What is needed:
If a line in the entries below holds the string "radians", copy it.

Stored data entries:
◆ ◆ ◆
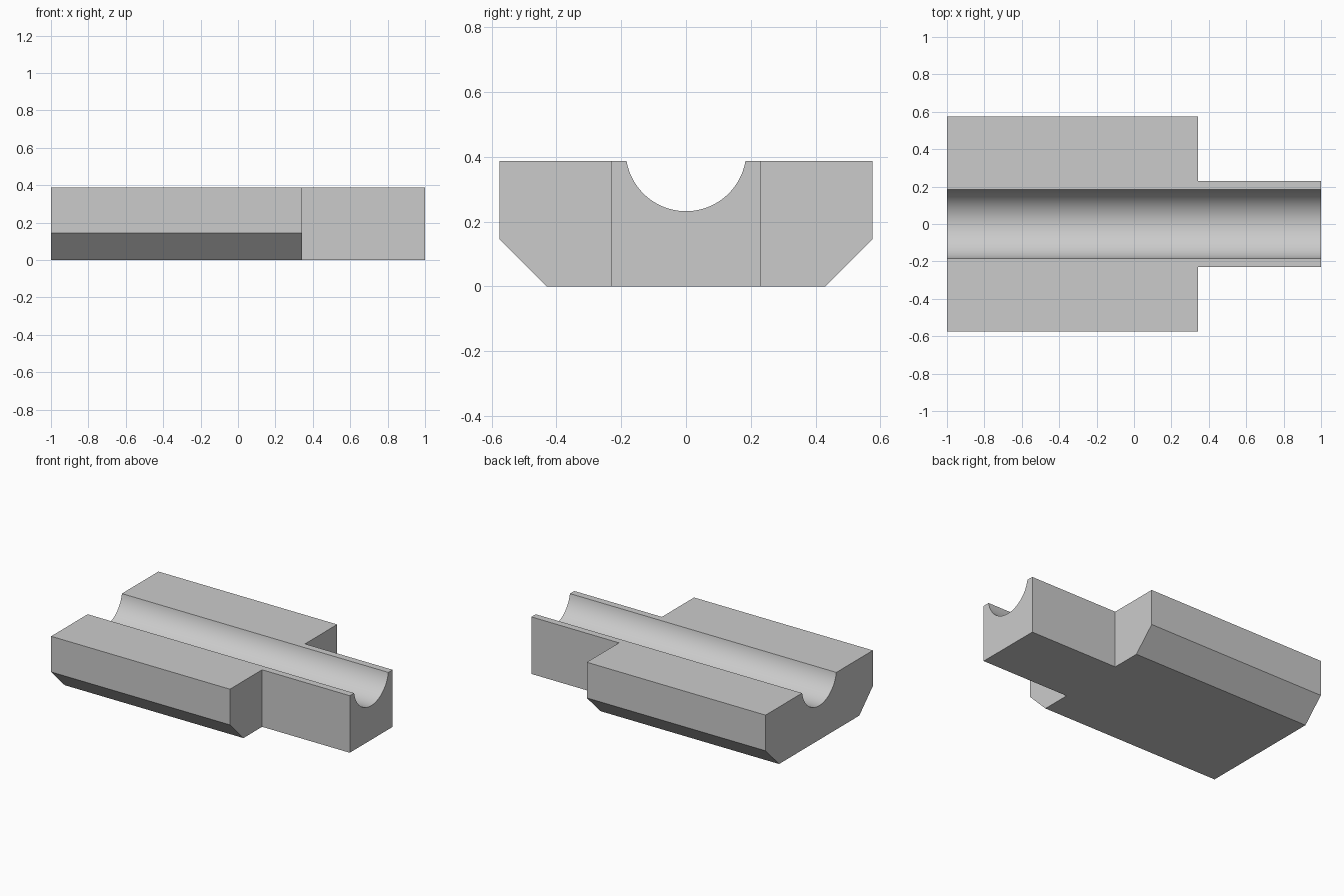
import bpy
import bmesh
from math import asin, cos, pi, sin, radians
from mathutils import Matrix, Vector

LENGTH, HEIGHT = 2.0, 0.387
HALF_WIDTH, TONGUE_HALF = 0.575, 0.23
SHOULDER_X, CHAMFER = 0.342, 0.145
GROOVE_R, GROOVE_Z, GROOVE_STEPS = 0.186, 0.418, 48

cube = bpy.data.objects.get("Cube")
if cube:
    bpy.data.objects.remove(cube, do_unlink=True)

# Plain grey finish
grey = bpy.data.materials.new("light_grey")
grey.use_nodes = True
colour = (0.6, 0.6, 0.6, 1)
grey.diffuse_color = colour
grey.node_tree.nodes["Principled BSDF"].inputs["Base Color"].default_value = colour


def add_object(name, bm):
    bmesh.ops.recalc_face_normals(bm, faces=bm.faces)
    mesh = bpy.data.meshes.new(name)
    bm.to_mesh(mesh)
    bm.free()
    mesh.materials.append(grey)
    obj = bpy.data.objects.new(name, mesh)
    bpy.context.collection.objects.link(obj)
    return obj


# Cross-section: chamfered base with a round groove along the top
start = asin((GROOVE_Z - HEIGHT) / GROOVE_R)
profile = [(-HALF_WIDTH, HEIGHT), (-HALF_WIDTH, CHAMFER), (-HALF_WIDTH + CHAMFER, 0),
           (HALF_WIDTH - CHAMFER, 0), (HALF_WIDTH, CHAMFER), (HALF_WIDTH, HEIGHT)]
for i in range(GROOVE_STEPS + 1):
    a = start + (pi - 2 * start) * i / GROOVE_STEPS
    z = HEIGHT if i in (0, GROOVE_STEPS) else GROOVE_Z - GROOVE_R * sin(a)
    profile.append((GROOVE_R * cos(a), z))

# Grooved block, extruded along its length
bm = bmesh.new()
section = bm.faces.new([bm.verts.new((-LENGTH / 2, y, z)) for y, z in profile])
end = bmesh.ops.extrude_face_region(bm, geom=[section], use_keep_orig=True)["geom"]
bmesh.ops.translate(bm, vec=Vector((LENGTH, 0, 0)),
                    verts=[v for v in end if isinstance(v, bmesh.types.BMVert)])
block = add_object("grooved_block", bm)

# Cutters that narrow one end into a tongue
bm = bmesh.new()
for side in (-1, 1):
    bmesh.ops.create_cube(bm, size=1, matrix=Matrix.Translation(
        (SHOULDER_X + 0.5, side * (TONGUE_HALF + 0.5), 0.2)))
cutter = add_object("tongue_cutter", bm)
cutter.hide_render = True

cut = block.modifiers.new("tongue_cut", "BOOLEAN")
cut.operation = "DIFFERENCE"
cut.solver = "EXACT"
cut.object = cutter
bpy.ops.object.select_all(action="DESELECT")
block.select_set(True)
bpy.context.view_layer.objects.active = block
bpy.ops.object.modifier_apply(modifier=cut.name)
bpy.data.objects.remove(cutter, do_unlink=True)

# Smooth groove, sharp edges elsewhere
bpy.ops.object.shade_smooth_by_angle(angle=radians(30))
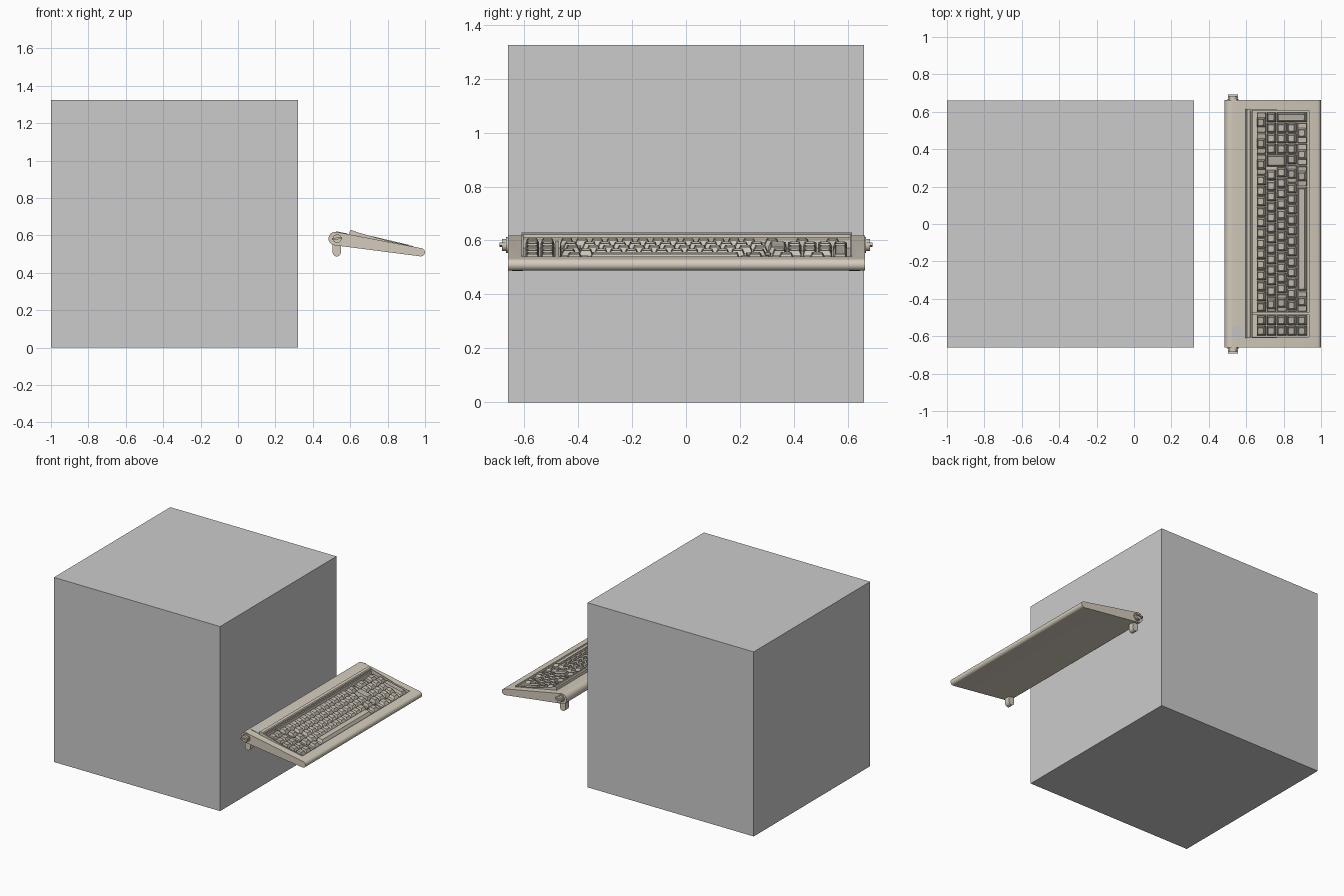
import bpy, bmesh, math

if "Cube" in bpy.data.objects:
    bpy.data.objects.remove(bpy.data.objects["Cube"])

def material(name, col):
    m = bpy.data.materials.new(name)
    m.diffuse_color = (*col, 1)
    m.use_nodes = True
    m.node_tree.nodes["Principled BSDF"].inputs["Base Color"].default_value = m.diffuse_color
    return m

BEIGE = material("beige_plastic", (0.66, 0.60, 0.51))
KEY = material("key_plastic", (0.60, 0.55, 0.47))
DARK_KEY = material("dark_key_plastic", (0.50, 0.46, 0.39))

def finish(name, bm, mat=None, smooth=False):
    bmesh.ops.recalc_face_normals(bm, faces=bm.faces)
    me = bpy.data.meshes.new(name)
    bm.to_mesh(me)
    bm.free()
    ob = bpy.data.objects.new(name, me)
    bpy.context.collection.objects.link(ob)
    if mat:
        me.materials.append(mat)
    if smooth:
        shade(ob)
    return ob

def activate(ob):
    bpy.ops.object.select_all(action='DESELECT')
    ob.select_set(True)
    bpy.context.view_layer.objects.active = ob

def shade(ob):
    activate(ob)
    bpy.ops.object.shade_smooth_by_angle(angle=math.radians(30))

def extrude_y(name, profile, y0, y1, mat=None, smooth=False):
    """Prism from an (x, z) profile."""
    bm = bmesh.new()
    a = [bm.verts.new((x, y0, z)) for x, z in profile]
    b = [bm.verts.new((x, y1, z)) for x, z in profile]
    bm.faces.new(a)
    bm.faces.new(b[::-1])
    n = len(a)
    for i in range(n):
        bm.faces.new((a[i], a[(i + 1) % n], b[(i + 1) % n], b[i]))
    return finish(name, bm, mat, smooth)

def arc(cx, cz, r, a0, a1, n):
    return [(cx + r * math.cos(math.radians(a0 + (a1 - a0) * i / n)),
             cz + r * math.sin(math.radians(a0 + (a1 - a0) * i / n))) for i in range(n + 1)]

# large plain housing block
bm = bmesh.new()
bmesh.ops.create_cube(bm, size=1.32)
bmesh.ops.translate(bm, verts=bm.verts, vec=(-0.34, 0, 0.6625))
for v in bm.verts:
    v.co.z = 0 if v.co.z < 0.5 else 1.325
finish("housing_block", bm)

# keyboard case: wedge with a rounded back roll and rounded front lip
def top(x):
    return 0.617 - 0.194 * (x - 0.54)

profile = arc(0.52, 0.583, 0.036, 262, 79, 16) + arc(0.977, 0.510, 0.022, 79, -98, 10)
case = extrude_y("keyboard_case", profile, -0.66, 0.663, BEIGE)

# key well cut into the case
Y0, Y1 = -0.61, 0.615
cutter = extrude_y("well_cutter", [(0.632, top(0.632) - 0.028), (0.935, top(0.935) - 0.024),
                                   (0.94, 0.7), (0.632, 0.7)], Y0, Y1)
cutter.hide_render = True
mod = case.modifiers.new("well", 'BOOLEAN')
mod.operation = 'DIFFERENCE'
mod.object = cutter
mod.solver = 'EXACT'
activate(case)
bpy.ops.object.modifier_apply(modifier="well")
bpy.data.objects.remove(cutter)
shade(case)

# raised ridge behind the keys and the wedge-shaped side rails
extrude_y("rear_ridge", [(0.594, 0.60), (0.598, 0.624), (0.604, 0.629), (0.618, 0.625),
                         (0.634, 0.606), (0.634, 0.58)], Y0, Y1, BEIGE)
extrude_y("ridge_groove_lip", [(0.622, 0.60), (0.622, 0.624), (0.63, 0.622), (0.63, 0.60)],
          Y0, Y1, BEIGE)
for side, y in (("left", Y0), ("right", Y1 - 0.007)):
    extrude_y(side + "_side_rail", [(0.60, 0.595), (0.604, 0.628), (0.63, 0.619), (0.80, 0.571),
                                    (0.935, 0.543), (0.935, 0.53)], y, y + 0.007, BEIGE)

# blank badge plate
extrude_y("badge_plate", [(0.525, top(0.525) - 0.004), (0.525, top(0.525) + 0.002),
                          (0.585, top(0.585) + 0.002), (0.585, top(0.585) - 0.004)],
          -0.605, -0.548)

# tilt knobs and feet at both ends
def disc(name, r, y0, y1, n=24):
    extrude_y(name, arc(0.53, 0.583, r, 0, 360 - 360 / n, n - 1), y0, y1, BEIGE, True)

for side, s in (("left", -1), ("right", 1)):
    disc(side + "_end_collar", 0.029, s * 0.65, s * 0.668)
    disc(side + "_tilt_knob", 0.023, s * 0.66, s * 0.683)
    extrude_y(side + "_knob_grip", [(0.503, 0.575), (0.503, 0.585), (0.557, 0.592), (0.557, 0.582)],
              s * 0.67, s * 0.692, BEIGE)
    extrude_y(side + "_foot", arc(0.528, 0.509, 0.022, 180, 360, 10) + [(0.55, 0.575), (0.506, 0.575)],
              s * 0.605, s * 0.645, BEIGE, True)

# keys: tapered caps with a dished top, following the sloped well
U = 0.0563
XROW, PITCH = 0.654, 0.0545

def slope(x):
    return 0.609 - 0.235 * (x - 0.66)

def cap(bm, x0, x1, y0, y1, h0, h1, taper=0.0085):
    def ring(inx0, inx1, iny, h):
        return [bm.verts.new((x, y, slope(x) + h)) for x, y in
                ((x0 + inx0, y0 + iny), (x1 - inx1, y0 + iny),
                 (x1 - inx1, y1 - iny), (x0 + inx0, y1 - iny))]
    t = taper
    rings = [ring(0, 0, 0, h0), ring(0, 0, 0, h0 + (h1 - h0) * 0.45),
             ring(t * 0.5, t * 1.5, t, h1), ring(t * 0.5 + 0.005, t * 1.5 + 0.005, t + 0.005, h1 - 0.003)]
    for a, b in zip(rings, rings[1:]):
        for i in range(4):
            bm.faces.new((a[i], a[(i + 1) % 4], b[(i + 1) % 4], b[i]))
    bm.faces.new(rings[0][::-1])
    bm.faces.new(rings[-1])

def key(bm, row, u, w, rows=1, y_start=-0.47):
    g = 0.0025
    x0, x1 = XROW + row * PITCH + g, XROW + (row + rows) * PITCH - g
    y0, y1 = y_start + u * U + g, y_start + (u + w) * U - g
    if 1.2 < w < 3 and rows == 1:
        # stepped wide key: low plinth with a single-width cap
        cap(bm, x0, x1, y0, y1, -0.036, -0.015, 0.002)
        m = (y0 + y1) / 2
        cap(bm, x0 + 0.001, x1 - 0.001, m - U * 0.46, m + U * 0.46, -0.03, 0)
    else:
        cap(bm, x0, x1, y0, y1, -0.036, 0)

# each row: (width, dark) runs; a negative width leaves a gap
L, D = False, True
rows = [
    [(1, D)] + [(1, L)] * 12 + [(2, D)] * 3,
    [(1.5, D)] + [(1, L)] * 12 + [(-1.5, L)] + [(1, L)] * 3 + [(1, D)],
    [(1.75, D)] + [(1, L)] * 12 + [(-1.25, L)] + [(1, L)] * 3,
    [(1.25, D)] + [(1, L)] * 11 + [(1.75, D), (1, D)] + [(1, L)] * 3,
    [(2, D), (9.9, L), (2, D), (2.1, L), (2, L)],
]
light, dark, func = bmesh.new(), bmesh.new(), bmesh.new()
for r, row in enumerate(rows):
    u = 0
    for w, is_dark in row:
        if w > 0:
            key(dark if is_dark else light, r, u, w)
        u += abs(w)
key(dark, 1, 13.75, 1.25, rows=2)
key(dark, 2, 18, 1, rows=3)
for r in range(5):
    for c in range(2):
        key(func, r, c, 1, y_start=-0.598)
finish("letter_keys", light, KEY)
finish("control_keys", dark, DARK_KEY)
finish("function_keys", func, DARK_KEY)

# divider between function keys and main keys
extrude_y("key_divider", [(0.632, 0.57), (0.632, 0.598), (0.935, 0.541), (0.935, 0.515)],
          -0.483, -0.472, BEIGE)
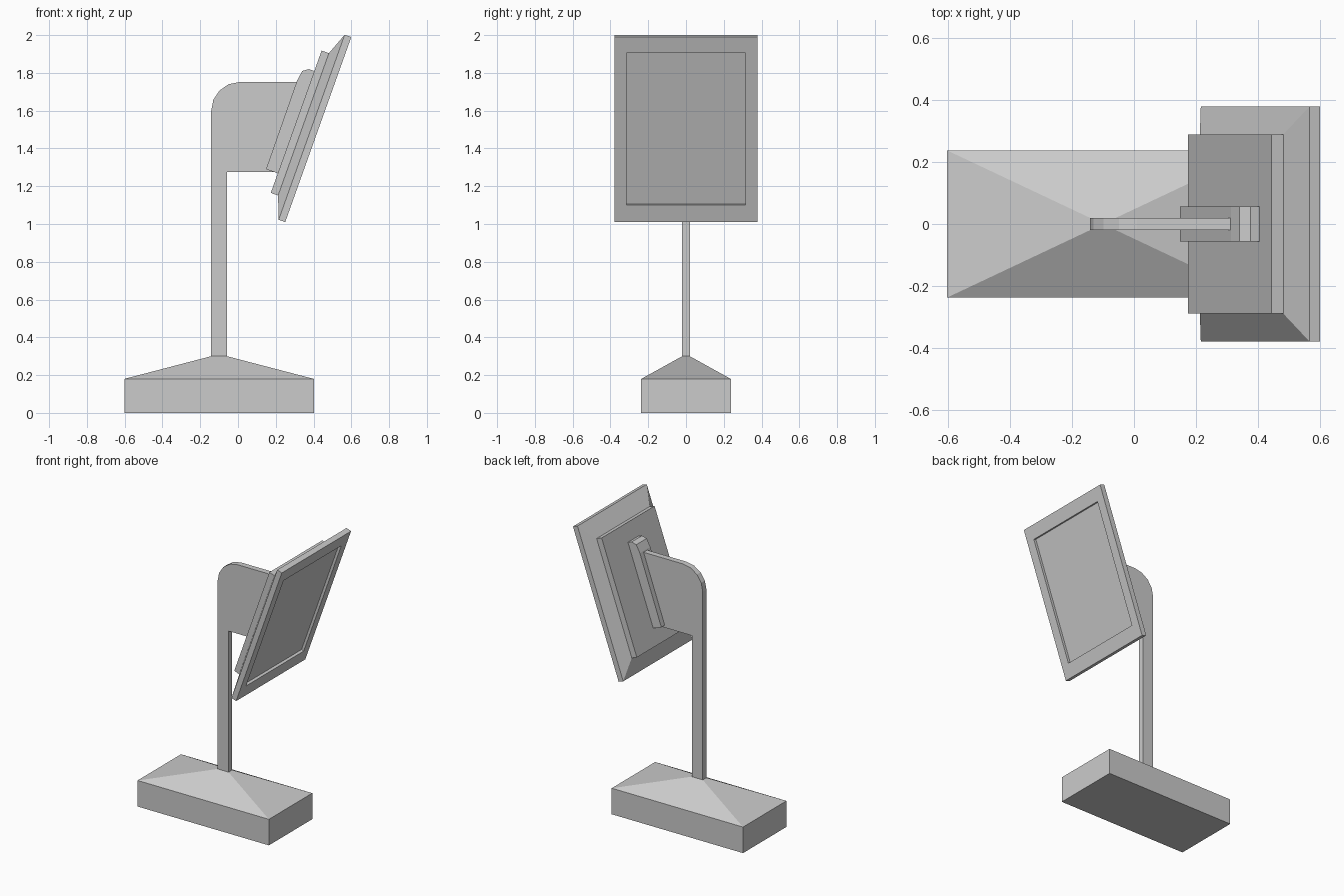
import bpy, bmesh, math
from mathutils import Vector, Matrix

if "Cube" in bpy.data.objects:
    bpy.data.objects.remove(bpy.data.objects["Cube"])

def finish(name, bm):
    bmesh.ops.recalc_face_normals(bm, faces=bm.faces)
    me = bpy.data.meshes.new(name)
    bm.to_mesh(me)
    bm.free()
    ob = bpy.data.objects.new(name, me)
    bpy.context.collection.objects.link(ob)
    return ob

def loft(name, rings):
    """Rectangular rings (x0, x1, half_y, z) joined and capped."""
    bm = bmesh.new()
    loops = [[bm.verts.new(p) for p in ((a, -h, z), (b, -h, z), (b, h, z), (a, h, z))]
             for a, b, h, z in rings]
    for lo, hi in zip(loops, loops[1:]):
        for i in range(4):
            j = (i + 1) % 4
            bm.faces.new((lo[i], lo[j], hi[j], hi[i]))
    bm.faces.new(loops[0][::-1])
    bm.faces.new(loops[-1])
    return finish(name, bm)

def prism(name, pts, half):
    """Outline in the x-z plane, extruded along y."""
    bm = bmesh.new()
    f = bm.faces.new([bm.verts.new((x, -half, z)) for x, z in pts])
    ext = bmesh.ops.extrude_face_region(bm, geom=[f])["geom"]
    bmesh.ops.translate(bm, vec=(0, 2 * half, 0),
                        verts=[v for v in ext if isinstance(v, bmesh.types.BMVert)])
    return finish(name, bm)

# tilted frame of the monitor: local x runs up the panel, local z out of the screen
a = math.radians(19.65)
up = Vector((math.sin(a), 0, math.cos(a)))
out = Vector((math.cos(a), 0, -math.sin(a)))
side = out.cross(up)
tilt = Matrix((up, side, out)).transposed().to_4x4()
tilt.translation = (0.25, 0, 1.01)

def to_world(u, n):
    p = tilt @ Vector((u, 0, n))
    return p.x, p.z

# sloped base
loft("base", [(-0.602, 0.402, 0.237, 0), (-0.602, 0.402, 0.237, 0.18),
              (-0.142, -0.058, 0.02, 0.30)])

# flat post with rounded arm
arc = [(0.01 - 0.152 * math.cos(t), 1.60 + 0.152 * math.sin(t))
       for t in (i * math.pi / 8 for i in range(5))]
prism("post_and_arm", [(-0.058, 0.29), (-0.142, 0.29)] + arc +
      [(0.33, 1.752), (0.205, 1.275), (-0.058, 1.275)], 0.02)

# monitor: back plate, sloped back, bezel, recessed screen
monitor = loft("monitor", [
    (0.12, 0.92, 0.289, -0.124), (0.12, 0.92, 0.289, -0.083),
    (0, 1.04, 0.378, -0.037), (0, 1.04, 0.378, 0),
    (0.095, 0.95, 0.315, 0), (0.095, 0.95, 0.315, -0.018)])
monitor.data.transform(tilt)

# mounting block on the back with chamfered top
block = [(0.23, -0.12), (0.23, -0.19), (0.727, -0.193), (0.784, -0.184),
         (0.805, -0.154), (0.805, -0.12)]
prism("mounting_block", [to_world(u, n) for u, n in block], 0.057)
◆ ◆ ◆
Reply to the task:
from math import asin, cos, pi, sin, radians
bpy.ops.object.shade_smooth_by_angle(angle=radians(30))
    bpy.ops.object.shade_smooth_by_angle(angle=math.radians(30))
    return [(cx + r * math.cos(math.radians(a0 + (a1 - a0) * i / n)),
             cz + r * math.sin(math.radians(a0 + (a1 - a0) * i / n))) for i in range(n + 1)]
a = math.radians(19.65)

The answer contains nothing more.